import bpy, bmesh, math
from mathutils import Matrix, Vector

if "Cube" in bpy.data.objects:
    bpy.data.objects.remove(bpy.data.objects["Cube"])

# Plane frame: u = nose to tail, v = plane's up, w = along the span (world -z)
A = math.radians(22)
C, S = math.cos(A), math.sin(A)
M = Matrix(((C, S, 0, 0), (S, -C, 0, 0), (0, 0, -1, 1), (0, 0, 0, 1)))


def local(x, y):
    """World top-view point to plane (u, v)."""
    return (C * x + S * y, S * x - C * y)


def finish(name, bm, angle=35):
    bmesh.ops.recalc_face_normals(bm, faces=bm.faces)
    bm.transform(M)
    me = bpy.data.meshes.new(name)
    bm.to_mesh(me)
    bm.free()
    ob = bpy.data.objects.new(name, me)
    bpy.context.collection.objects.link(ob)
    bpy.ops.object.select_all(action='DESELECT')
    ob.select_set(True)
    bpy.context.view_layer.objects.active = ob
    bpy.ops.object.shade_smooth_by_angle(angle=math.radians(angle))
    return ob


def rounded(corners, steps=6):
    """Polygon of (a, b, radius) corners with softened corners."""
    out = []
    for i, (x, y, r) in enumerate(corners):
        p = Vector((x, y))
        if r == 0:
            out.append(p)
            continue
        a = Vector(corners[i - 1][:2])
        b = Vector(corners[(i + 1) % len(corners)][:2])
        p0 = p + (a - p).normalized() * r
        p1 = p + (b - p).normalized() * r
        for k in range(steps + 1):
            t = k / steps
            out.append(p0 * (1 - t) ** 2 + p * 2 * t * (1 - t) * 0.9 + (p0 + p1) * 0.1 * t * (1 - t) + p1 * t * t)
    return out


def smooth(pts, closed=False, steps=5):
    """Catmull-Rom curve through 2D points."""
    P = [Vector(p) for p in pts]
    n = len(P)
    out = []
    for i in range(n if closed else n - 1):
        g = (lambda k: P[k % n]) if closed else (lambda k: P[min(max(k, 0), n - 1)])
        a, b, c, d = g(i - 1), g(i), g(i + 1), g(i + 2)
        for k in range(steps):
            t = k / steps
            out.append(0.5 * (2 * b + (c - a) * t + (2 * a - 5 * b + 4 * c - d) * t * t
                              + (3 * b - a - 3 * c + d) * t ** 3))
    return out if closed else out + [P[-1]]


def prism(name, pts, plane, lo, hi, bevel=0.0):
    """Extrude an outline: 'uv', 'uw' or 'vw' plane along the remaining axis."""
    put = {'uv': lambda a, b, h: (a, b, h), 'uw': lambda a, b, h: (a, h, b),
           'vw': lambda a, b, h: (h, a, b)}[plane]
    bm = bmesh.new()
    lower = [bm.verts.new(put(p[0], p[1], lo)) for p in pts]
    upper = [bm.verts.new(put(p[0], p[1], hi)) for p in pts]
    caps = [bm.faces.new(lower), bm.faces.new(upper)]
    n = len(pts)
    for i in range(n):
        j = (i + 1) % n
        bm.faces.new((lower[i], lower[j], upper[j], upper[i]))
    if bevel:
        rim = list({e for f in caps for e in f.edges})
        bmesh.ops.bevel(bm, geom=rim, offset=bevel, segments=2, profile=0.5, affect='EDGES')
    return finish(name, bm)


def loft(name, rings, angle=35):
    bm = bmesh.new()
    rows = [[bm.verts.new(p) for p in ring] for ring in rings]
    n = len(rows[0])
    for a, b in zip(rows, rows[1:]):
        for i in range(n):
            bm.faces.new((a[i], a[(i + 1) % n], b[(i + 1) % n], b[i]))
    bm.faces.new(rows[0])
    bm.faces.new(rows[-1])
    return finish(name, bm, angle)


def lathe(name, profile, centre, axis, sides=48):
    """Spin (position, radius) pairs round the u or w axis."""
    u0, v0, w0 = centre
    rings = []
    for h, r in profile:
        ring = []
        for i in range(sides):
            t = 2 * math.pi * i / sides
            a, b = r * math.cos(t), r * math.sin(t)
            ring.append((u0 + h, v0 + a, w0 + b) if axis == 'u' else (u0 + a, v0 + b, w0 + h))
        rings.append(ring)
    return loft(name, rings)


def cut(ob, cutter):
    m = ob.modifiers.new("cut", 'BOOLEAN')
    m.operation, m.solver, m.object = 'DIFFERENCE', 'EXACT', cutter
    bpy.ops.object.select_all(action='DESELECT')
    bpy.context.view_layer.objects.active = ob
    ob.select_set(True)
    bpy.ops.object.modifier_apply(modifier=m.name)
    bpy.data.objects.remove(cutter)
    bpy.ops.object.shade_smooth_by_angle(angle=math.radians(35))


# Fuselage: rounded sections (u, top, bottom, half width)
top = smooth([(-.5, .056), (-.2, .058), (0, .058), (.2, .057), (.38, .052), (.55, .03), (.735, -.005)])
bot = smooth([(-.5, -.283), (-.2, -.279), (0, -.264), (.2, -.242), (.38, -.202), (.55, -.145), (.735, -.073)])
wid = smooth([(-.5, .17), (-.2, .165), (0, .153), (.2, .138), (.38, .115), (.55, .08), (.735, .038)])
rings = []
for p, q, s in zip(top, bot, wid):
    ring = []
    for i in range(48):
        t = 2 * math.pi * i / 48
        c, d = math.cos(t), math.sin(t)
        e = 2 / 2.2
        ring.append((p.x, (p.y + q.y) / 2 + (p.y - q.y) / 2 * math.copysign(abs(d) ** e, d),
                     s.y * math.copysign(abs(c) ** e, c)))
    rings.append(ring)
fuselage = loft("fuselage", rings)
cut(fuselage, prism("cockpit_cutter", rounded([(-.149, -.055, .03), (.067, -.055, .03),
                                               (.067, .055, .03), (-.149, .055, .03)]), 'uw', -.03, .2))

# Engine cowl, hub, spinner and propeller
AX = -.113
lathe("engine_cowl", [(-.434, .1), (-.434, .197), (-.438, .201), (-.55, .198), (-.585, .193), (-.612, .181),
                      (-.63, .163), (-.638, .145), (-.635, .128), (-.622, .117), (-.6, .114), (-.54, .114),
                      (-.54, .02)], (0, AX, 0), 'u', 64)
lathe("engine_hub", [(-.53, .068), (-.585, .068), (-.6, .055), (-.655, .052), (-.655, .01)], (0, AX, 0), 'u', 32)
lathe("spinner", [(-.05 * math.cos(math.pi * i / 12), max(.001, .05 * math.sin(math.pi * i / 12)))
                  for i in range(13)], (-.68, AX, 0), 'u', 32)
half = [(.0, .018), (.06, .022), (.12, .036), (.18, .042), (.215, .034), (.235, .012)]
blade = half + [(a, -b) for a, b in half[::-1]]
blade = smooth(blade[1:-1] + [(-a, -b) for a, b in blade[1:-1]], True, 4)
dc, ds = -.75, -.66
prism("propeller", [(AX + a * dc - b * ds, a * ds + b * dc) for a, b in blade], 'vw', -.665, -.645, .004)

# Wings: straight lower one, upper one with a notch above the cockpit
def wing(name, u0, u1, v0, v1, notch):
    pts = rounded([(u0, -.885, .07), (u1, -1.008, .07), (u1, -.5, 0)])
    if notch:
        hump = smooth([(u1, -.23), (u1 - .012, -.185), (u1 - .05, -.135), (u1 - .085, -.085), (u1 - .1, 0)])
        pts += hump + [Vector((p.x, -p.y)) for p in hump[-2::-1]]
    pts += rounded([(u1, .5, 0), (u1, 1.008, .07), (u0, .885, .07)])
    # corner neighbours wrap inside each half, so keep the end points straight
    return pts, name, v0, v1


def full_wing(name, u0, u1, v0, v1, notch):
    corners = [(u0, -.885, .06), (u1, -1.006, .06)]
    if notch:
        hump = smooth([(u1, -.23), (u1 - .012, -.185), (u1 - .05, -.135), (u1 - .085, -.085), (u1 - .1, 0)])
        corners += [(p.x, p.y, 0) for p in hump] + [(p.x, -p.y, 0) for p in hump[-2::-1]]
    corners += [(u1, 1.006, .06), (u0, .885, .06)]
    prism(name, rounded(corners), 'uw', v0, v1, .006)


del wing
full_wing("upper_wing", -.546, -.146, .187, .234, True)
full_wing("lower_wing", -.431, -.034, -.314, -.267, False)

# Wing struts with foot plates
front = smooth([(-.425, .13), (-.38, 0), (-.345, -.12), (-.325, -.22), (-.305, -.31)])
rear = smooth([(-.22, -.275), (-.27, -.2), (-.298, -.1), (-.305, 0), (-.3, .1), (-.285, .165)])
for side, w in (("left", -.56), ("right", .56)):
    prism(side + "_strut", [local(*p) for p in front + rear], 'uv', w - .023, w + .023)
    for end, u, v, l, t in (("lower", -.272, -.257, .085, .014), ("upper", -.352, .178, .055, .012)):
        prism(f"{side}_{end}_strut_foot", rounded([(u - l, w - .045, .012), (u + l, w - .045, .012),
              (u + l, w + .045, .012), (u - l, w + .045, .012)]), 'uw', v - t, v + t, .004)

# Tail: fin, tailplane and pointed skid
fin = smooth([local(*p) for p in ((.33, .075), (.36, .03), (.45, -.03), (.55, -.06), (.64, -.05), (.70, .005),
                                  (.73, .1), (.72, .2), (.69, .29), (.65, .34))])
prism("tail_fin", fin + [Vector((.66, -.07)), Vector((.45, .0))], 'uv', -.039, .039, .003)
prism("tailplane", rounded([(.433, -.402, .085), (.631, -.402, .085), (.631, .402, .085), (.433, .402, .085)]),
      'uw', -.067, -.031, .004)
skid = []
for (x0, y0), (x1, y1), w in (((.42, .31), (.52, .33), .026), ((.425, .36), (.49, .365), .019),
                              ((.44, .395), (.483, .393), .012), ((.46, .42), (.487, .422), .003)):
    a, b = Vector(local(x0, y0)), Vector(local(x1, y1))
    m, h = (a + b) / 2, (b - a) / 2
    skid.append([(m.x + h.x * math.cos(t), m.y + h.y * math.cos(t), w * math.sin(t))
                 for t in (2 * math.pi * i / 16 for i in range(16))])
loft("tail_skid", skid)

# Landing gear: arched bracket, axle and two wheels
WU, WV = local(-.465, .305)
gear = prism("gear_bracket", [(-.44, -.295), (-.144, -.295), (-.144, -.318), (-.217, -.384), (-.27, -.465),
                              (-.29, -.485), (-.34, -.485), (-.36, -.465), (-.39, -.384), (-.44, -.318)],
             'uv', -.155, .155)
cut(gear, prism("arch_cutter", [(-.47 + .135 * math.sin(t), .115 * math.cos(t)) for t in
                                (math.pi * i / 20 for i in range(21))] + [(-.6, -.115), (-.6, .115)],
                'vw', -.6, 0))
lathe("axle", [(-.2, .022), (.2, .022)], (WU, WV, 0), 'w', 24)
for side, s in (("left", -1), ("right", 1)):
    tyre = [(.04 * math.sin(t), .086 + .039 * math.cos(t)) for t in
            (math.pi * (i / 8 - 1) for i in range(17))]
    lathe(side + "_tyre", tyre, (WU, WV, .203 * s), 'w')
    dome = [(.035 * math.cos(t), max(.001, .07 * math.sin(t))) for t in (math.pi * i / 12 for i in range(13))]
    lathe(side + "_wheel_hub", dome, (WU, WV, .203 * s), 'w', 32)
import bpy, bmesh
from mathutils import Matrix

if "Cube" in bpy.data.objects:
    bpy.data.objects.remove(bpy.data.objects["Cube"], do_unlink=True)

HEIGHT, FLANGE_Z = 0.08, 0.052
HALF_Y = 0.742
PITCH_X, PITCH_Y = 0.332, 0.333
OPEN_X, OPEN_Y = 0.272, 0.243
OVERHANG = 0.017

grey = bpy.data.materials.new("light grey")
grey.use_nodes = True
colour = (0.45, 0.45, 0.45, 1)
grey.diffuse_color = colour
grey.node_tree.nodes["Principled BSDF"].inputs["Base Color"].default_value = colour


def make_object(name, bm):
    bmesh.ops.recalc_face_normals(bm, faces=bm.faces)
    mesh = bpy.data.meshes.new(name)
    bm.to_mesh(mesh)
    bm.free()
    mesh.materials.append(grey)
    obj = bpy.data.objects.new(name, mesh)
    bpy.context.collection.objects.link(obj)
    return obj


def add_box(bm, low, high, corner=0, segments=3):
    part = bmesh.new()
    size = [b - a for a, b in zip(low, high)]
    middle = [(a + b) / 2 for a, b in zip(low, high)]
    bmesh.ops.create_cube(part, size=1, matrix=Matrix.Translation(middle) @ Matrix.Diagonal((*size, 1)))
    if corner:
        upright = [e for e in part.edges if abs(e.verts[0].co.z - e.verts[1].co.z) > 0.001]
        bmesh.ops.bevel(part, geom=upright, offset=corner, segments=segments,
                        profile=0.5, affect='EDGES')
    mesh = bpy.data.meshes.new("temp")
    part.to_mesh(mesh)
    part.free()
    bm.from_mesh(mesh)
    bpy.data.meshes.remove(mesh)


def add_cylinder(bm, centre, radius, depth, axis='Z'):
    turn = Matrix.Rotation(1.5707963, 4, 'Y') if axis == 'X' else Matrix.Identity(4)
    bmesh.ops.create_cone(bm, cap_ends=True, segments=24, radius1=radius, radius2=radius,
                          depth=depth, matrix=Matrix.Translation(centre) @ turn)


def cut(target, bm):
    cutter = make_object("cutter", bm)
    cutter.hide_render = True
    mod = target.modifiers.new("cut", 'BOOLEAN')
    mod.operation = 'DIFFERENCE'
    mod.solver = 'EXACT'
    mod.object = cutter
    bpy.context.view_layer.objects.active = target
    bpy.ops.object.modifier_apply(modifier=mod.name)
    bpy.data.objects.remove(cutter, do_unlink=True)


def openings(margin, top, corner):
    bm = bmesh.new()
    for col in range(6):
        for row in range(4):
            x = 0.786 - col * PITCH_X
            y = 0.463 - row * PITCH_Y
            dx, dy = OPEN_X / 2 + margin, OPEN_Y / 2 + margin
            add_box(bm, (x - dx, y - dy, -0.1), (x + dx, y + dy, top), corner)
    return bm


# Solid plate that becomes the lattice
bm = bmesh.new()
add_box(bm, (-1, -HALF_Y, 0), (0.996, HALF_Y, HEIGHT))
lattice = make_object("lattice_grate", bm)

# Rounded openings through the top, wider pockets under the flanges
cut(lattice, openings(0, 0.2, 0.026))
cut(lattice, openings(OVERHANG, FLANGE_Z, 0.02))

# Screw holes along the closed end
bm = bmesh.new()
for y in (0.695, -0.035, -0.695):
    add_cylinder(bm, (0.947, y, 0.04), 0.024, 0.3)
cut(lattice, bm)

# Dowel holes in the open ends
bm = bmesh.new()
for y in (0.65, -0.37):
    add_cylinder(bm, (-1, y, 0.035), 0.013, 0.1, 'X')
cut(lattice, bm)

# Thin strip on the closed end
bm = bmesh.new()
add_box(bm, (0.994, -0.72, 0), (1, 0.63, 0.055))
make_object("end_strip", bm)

YOUR OBJECTIVE: Search the entries for the string "rings" and copy each line where it occurs.

RESPONSE AREA:
def loft(name, rings, angle=35):
    rows = [[bm.verts.new(p) for p in ring] for ring in rings]
    rings = []
        rings.append(ring)
    return loft(name, rings)
rings = []
    rings.append(ring)
fuselage = loft("fuselage", rings)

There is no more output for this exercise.